Interview by Sara Regan
It’s been a long wait but we’re finally here. After a 2-year hiatus, the one and only Tove Lo has announced the release of her fifth studio album Dirt Femme.
The Grammy award nominated, multi-platinum selling artist has just released the first single on the album, 2 Die 4 along with the announcement of her return to Australia since headlining the Spotify Front Left Live event in Melbourne in 2018. To my shock and excitement, I was asked to have a chat with Tove Lo herself to deep dive into the influences, growth and excitement about these recent events.
The exploration of femininity and Tove’s relationship with it in Dirt Femme was something that really caught my eye, as I asked how being a pansexual woman married to a straight man influenced her view on femininity and her sexuality. Tove talked about how she used to question if she would “still be in touch with my queerness in a straight marriage” but with her diverse group of friends, she feels safe from the very typical life living in “square houses on the hillside” allowing her to still be in touch with her sexuality even though she doesn’t actively practice it.
With this, Tove shared her gratitude for her accepting upbringing, however, she did have struggles finding her way through the industry. Tove recalled how she felt the need to use her ‘masculine side’ to get into the ‘boys club’ in order to be respected and known for her music. Dirt Femme highlights how she used to view her feminine traits as weaknesses, but with growth throughout the industry thanks to the likes of the Me Too movement, she noticed an immense change around her leading to communities “encouraging and highlighting more femininity”, sparking her reflection on how much she tried to push her feminine side away at the beginning of her career.
Dirt Femme is the cherry on top following her second album Ladywood where she felt was the time when she was “kicking and screaming out of” the toxic expectations of women in the industry. The backlash from her label said otherwise as they didn’t think the album was ‘commercial enough’, but this didn’t stop her from being true to herself. After all her years of battling expectations and toxic masculinity in the community around her, she respects “the game you have to play to become an artist at a certain level” but emphasises that “if you don’t keep true to yourself, you’ll end up very unhappy.”.
Her single 2 Die 4, is the sort of song to dance, scream and cry to. Tove felt that lyrically, the song reflects how so many friends around her were so low during the pandemic (despite Sweden’s much more relaxed lockdown rules versus Australia’s) as the living situation of the majority of her friends was being in small apartments alone in the big city, causing so much isolation. Tove remembers the force that this loneliness had on herself and her loved ones to crave social connection, to feel wanted and thought of in life, and missing that feeling as Tove describes “I wanna see you every day forever.”.

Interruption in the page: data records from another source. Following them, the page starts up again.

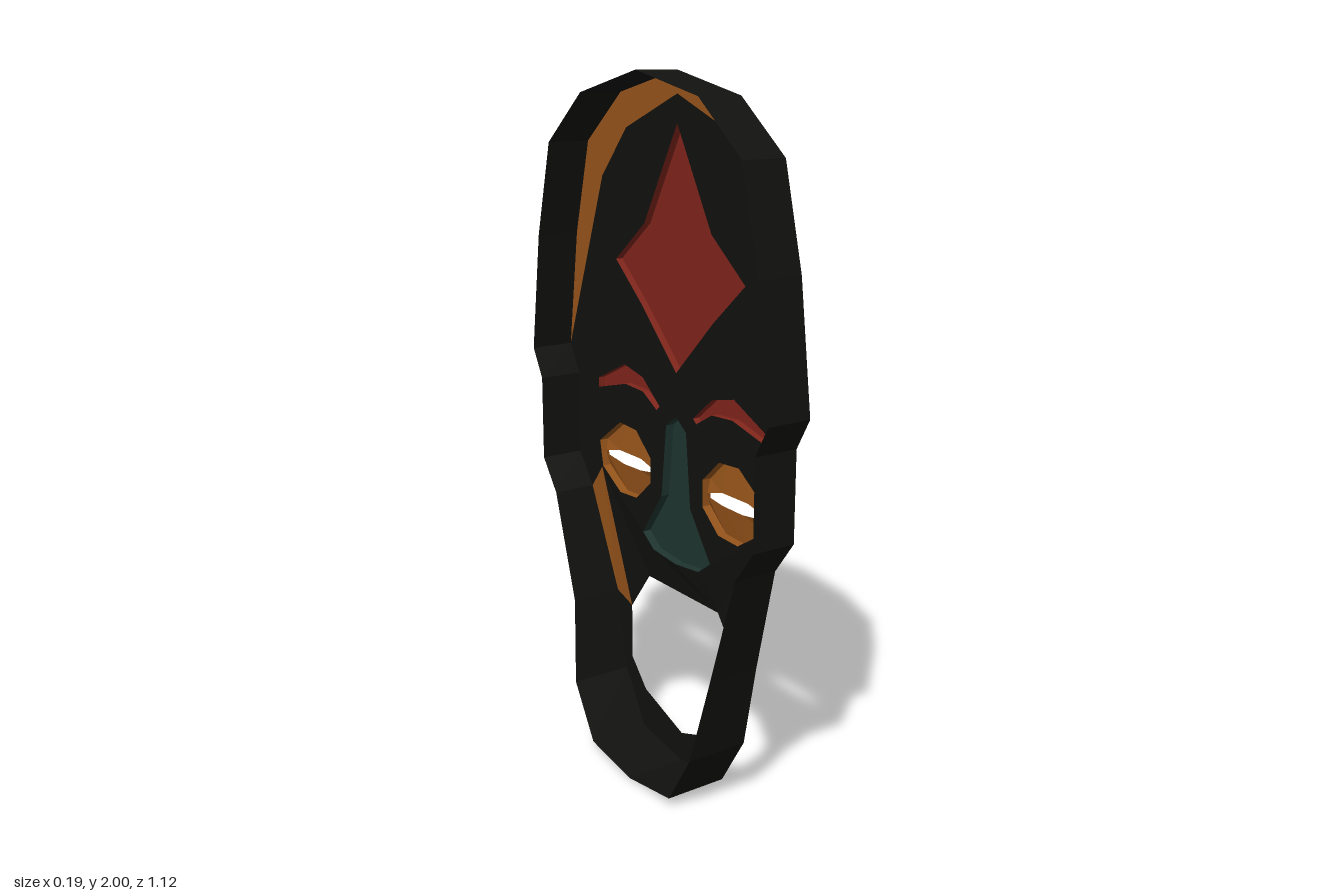
import * as THREE from 'three';

const mat = (color) => new THREE.MeshStandardMaterial({ color, flatShading: true, side: THREE.DoubleSide });
const BLACK = mat(0x11110f), OCHRE = mat(0x96541a), RED = mat(0x80251b), TEAL = mat(0x1e352f);

// The mask faces +x. Profiles are [z, y] points.
const FACE_X = 0.065;
// The front surface steps forward around the mouth, the rear rim steps back under the chin
const frontX = (y) => FACE_X + 0.026 * THREE.MathUtils.clamp((0.63 - y) / 0.09, 0, 1);
const backX = (y) => -0.066 - 0.03 * THREE.MathUtils.clamp((0.43 - y) / 0.23, 0, 1);

const flip = (pts) => pts.map(([z, y]) => [-z, y]).reverse();
// Mirrors a half profile that starts or ends on the centre line
const whole = (half) => [...half, ...flip(half).filter(([z]) => z !== 0)];
// Mirrors a half profile into an open arch through its first point
const arch = (half) => [...flip(half), ...half.slice(1)];
const toVectors = (pts) => pts.map(([z, y]) => new THREE.Vector2(-z, y));

function add(group, name, geometry, material) {
  geometry.computeVertexNormals();
  const mesh = new THREE.Mesh(geometry, material);
  mesh.name = name;
  group.add(mesh);
}

// Thin sheet filling an outline, with its depth set by a rule on height
function sheet(pts, depth, holes = []) {
  const shape = new THREE.Shape(toVectors(pts));
  holes.forEach((h) => shape.holes.push(new THREE.Path(toVectors(h))));
  const geo = new THREE.ShapeGeometry(shape).rotateY(Math.PI / 2);
  const p = geo.attributes.position;
  for (let i = 0; i < p.count; i++) p.setX(i, depth(p.getY(i)));
  return geo.toNonIndexed();
}

// Closed band of quads joining two loops with the same number of points
function band(a, depthA, b, depthB) {
  const v = [];
  const at = (pts, depth, i) => {
    const [z, y] = pts[i % pts.length];
    return [depth(y), y, z];
  };
  for (let i = 0; i < a.length; i++) {
    const p = at(a, depthA, i), q = at(a, depthA, i + 1);
    const r = at(b, depthB, i + 1), s = at(b, depthB, i);
    v.push(...p, ...q, ...r, ...p, ...r, ...s);
  }
  const geo = new THREE.BufferGeometry();
  geo.setAttribute('position', new THREE.Float32BufferAttribute(v, 3));
  return geo;
}

// Raised hollow relief, open to the rear
function relief(group, name, pts, height, material) {
  add(group, name, sheet(pts, () => height), material);
  add(group, name + 'Edge', band(pts, () => FACE_X, pts, () => height), material);
}

export function createModel() {
  const mask = new THREE.Group();
  mask.name = 'mask';

  // Profiles, running counterclockwise as seen from the face side
  const crown = [[0, 2], [0.27, 1.94], [0.445, 1.8], [0.515, 1.53], [0.562, 1.185]];
  const hairline = [[0, 1.94], [0.244, 1.845], [0.37, 1.705], [0.562, 1.185]];
  const temple = [[0.515, 1.1], [0.515, 0.85], [0.445, 0.755]];
  const chin = [[0.345, 0.435], [0.297, 0.19], [0.2, 0.03], [0, 0]];
  const mouthLow = [[0.265, 0.41], [0.265, 0.24], [0.19, 0.157], [0, 0.09]];
  const cheekTop = [0.387, 0.83];

  const diamond = whole([[0, 1.865], [0.155, 1.59], [0.3, 1.475], [0.167, 1.36], [0, 1.195]]);
  const nose = whole([[0, 1.07], [0.048, 1.035], [0.07, 0.82], [0.165, 0.685], [0.11, 0.645], [0, 0.634]]);
  const brow = [[0.08, 1.083], [0.165, 1.152], [0.26, 1.173], [0.4, 1.107],
    [0.4, 1.078], [0.255, 1.115], [0.165, 1.11], [0.095, 1.07]];
  const eye = [[0.127, 0.92], [0.2, 0.987], [0.286, 0.992], [0.398, 0.912],
    [0.382, 0.834], [0.286, 0.775], [0.2, 0.78], [0.127, 0.843]];
  const slit = [[0.13, 0.88], [0.196, 0.898], [0.308, 0.898], [0.385, 0.88],
    [0.385, 0.872], [0.286, 0.86], [0.2, 0.862], [0.13, 0.872]];

  // Outer rim
  const outline = whole([...crown, ...temple, ...chin]);
  add(mask, 'rim', band(outline, backX, outline, frontX), BLACK);

  // Face plate, opened behind every relief
  const face = whole([...hairline, ...temple, cheekTop, mouthLow[0], [0.17, 0.537]]);
  const openings = [diamond, nose, brow, flip(brow), eye, flip(eye)];
  add(mask, 'face', sheet(face, frontX, openings), BLACK);

  // Headband crescent between crown and hairline
  const headband = [...arch(crown), ...arch(hairline).reverse().slice(1, -1)];
  add(mask, 'headband', sheet(headband, frontX), OCHRE);

  // Jaw band around the open mouth
  add(mask, 'jaw', sheet([...whole(chin), ...whole(mouthLow).reverse()], frontX), BLACK);

  // Central reliefs
  relief(mask, 'foreheadDiamond', diamond, 0.086, RED);
  relief(mask, 'nose', nose, 0.091, TEAL);

  // Paired brows, eyes and cheek stripes
  for (const [side, place] of [['left', flip], ['right', (pts) => pts]]) {
    relief(mask, side + 'Brow', place(brow), 0.086, RED);
    const outer = place(eye), inner = place(slit);
    add(mask, side + 'EyeEdge', band(outer, () => FACE_X, outer, () => 0.092), OCHRE);
    add(mask, side + 'Eyelids', band(outer, () => 0.092, inner, () => 0.08), OCHRE);
    add(mask, side + 'Cheek', sheet(place([temple[2], chin[0], mouthLow[0], cheekTop]), frontX), OCHRE);
  }
  return mask;
}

Now despite us all wanting to erase our memories of 2020/21, 2 Die 4 is a reminder of the gratitude we should have in knowing that we aren’t dealing with that pain again, and learning how important connection is in our lives.
During my pre-interview stalking, Tove previously described Dirt Femme as an expression of all your “Feelings, thoughts and questions, put together in under 50 minutes with no answers” so I asked her to elaborate on this, and boy did she deliver. Tove feels that everything you say today is seen as a statement that is recorded and written, but after so much time in the spotlight, she wants to remind everyone that not everything is an opinion. Dirt Femme expresses how Tove allows for change to happen with her opinions, how she navigates the world and the people around her, “I don’t like songs that tells me how I’m supposed to feel, I like songs where people can say ‘I feel that too’”.
She wants Dirt Femme to be an opportunity for listeners to take and leave what they need, listen to the music and feel whatever it is that you feel, “you can be crying, happy, fucking or driving really fast” it doesn’t matter, that’s for you to decide. I know that I’ll definitely be doing all of those things when Dirt Femme comes out.
Following the announcement of her tour down under, Tove didn’t forget to mention how excited she is to come back to Aussie shores and go surfing, drink coffee and most importantly, play shows, as Australia has a “special place in [Tove’s] heart”.